Printed version of the speech of Henry Grattan, 16th April 1782 in the event of the Irish Parliament gaining legislative independence. (It’s likely the invocation of William Molyneux and Jonathan Swift was not in the original spoken version.) Eighteen years later “Grattan’s Parliament” ended with the Act of Union.
Handels Messiah was first performed in Dublin on 13th April, 1742. The video above shows the Messiah being performed as close to the original spot as possible in 2012, 270 years later (and the 21st time the recreation had been done). All that remains of the original location is the white arch on the right that can be seen in the background. (It’s next door to the George Frederic Handel Hotel, if you are looking for the spot.) It was a performance that received mixed reactions from Irish philosophers.

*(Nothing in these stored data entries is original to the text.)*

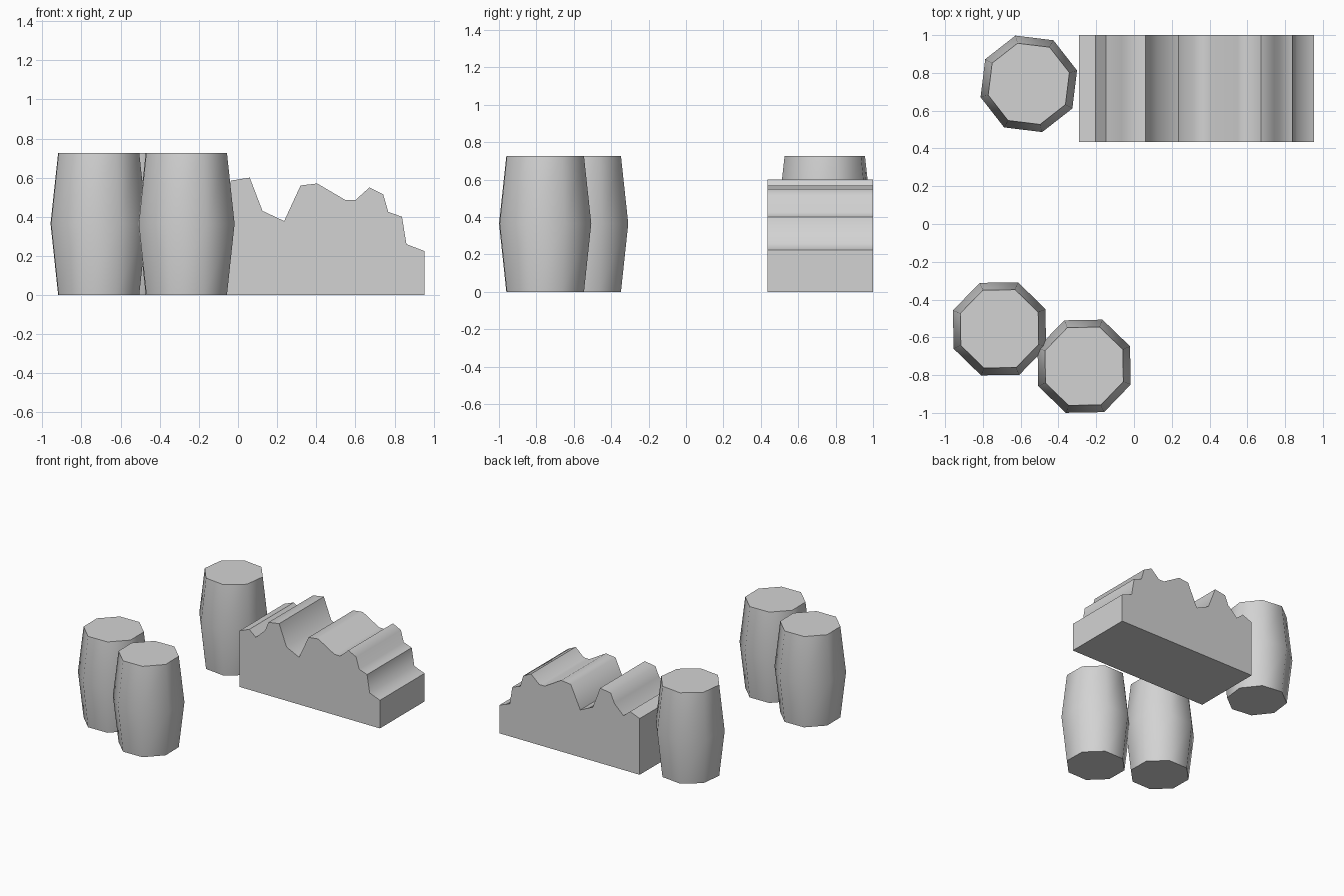
import bpy, bmesh, math

cube = bpy.data.objects.get("Cube")
if cube:
    bpy.data.objects.remove(cube, do_unlink=True)

# One plain grey for everything
grey = bpy.data.materials.new("plain_grey")
grey.use_nodes = True
colour = (0.65, 0.65, 0.65, 1)
grey.diffuse_color = colour
grey.node_tree.nodes["Principled BSDF"].inputs["Base Color"].default_value = colour


def finish(name, bm, location=(0, 0, 0), turn=0):
    bmesh.ops.recalc_face_normals(bm, faces=bm.faces)
    mesh = bpy.data.meshes.new(name)
    bm.to_mesh(mesh)
    bm.free()
    mesh.materials.append(grey)
    obj = bpy.data.objects.new(name, mesh)
    obj.location = location
    obj.rotation_euler.z = math.radians(turn)
    bpy.context.collection.objects.link(obj)
    bpy.ops.object.select_all(action='DESELECT')
    obj.select_set(True)
    bpy.context.view_layer.objects.active = obj
    bpy.ops.object.shade_smooth_by_angle(angle=math.radians(60))
    return obj


def barrel(name, x, y, turn):
    # Eight-sided barrel: three rings, bulging at mid height
    bm = bmesh.new()
    sides = 8
    rings = []
    for z, radius in ((0, 0.223), (0.365, 0.265), (0.727, 0.223)):
        ring = []
        for i in range(sides):
            a = math.tau * (i + 0.5) / sides
            ring.append(bm.verts.new((radius * math.cos(a), radius * math.sin(a), z)))
        rings.append(ring)
    for low, high in zip(rings, rings[1:]):
        for i in range(sides):
            j = (i + 1) % sides
            bm.faces.new((low[i], low[j], high[j], high[i]))
    bm.faces.new(rings[0])
    bm.faces.new(rings[-1])
    return finish(name, bm, (x, y, 0), turn)


barrel("front_right_barrel", -0.712, -0.555, 0.8)
barrel("front_middle_barrel", -0.264, -0.753, 1)
barrel("back_right_barrel", -0.557, 0.742, -7)

# Heap of rubble: a jagged profile extruded front to back
profile = [(-0.29, 0), (-0.29, 0.45), (-0.205, 0.483), (-0.147, 0.435),
           (-0.065, 0.512), (-0.035, 0.585), (0.06, 0.6), (0.125, 0.43),
           (0.236, 0.378), (0.32, 0.56), (0.405, 0.57), (0.55, 0.485),
           (0.6, 0.485), (0.672, 0.55), (0.742, 0.515), (0.768, 0.425),
           (0.838, 0.4), (0.861, 0.26), (0.952, 0.225), (0.952, 0)]
bm = bmesh.new()
front = bm.faces.new([bm.verts.new((x, 0.435, z)) for x, z in profile])
back = bmesh.ops.extrude_face_region(bm, geom=[front])
moved = [v for v in back["geom"] if isinstance(v, bmesh.types.BMVert)]
bmesh.ops.translate(bm, verts=moved, vec=(0, 0.565, 0))
finish("rubble_heap", bm)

Keeping an eye out for a more prosperous living, he began work on the satire A Tale of a Tub, in which he poured contempt on the beliefs of the Roman Catholic Church, particularly the doctrine of transubstantiation, and the practice of selling worthless pardons. […] In Swift’s opinion, the Puritans were little better — they destroyed sacred statues, and were “mad with spleen, and spite, and contradiction”. Many people believed that Swift was attacking Christianity, rather than religious abuses.
[…] Eventually, in April, 1713, he was offered the deanery of St Patrick’s in Dublin, which was in the gift of his friend, the Duke of Ormonde. Commenting on Swift’s promotion, William King, Archbishop of Dublin, said: “A dean could do less mischief than a bishop.”
[…] Dubliners coldly received Swift on the day of his installation, in June 1713. They shouted abuse in the street and posted notes on the cathedral door, taunting him for his criticism of the Church: “I was horribly melancholy while they were installing me, but it begins to wear off, and change to dullness.”
Jonathan Swift was offered the deanery of St Patricks 300 years ago today. It wasn’t his first choice. Neither was he popular at his installation – a situation that changed radically after the Drapier Letters.
From The Irish Examiner, The Reluctant Irishman who became the High Priest of Satire